New Mission Statement
Dean Daghir Steps Down from Deanship
Recently Published: Comparing Media from Around the World
John Rhoder Leaves AUB
Prominent Saudi Businessman Receives AUB Distinguished Alumnus Award
Fading Poetry of Old Lebanese Houses: Art Project by Joe Saleh
Tips for Saving the Planet
Art Club Celebrates Art Day
Jafet Library Displays the Earliest Photographs of AUB Campus
The increase in religious awareness, as exhibited by the Youth Club’s decorations outside the main cafeteria, was not the only ripple effect of the traditional Ramadan spirit at AUB. This year, the holy month was marked by several end-of-fast suhours and iftars. While many AUB clubs and societies competed to attract students and faculty members to a distinctly wide variety of such Ramadan events, they were relatively fewer in number and less widely publicized than those hosted in previous years.

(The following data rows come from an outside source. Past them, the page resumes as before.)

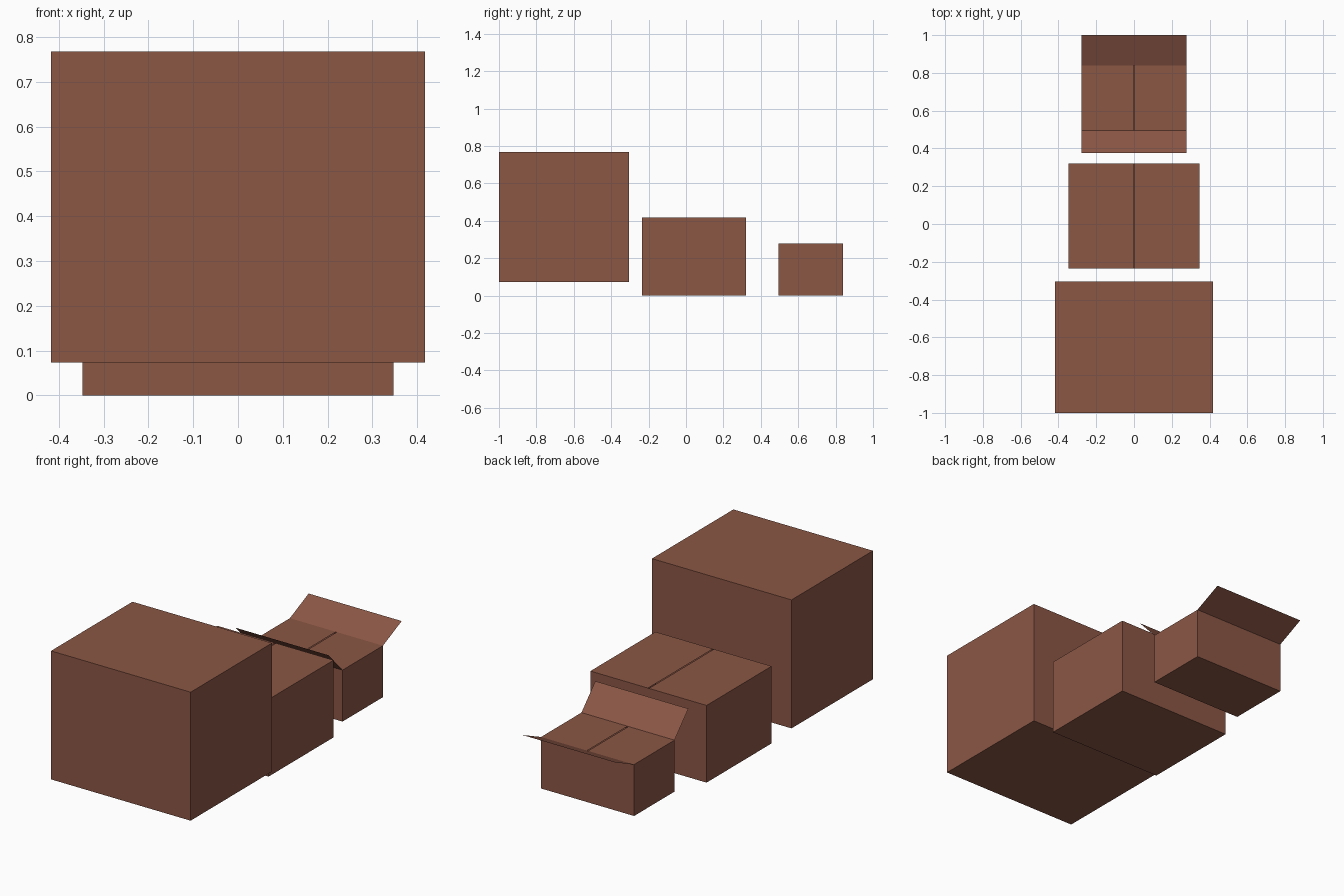
import bpy, bmesh
from mathutils import Vector

if "Cube" in bpy.data.objects:
    bpy.data.objects.remove(bpy.data.objects["Cube"])

card = bpy.data.materials.new("cardboard")
card.diffuse_color = (0.26, 0.095, 0.06, 1)
card.use_nodes = True
card.node_tree.nodes["Principled BSDF"].inputs["Base Color"].default_value = card.diffuse_color


def carton(name, half_w, y0, y1, z0, z1, flaps=None):
    """Thin-walled carton; flaps maps a side to its outward fold vector, None = sealed top."""
    bm = bmesh.new()
    bmesh.ops.create_cube(bm, size=1)
    bmesh.ops.scale(bm, vec=(2 * half_w, y1 - y0, z1 - z0), verts=bm.verts)
    bmesh.ops.translate(bm, vec=(0, (y0 + y1) / 2, (z0 + z1) / 2), verts=bm.verts)
    bm.normal_update()
    if flaps:
        # Open the top, then fold a flap out of each rim edge
        top = next(f for f in bm.faces if f.normal.z > 0.9)
        rim = {}
        for e in top.edges:
            mid = (e.verts[0].co + e.verts[1].co) / 2
            if abs(mid.x) > half_w / 2:
                rim["right" if mid.x > 0 else "left"] = e
            else:
                rim["front" if mid.y < (y0 + y1) / 2 else "back"] = e
        bmesh.ops.delete(bm, geom=[top], context='FACES_ONLY')
        for side, fold in flaps.items():
            a, b = rim[side].verts
            wall = rim[side].link_loops[0]
            if wall.vert == a:
                a, b = b, a
            c = bm.verts.new(b.co + Vector(fold))
            d = bm.verts.new(a.co + Vector(fold))
            bm.faces.new((a, b, c, d))
    mesh = bpy.data.meshes.new(name)
    bm.to_mesh(mesh)
    bm.free()
    mesh.materials.append(card)
    obj = bpy.data.objects.new(name, mesh)
    bpy.context.collection.objects.link(obj)
    return obj


def closed_sides(half_w, gap=0.003):
    """Left and right flaps folded flat, almost meeting in the middle."""
    return {"left": (half_w - gap, 0, 0), "right": (gap - half_w, 0, 0)}


# Large sealed box
carton("large_box", 0.417, -1.0, -0.305, 0.073, 0.767)

# Medium box with its side flaps closed
carton("medium_box", 0.347, -0.235, 0.32, 0, 0.417, closed_sides(0.347))

# Small box with front and back flaps raised
small_flaps = closed_sides(0.278)
small_flaps.update(front=(0, -0.118, 0.125), back=(0, 0.16, 0.072))
carton("small_box", 0.278, 0.495, 0.84, 0, 0.278, small_flaps)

Only one student society organized a Ramadan event this year: the Business Student Society, which held a suhour at the Awtar Restaurant in the Monroe Hotel. The animated evening featured live performances by four different singers and was attended by almost one hundred people, including the Director of Student Affairs Wadad Husseini.
In line with the sense of charity and compassion imparted by the holy month of Ramadan, two separate iftars were held for orphans—one hosted by the Makassed Club and the other by the Palestinian Cultural Club at the Ada Dodge Hall Cafeteria. The annual iftar of the Cultural Club of the South, meanwhile, took place in the Mary Dodge Hall Cafeteria on AUB’s lower campus. Almost all the other Ramadan events were held at more opulent places off campus. Three of the iftars were booked at the popular Gefinor Rotana Hotel by the Syrian Cultural Club, the Lebanese Medical Students International Committee, and the Student Representative Committee of the Faculty of Health Sciences.
Other end-of-fast events were held by the Lebanese Heritage Club (at Socrate), the Jordanian Cultural Club (at Le Meridien Hotel), the Palestinian Cultural Club (at the Crown Plaza Hotel), the Youth Club (at the Safir Heliopolitan Hotel), the Heliopolis Club (at the Saffroun Café), the Saudi Club (at Abdel Wahab), and the Lebanese Mission Club (at the Mövenpick Hotel).
Asked their opinions regarding Ramadan activities this year, many students said they had been reluctant to participate in any festive activities, given the tense social and political situation the country is passing through, perhaps the reason why there were fewer student-organized Ramadan events this year.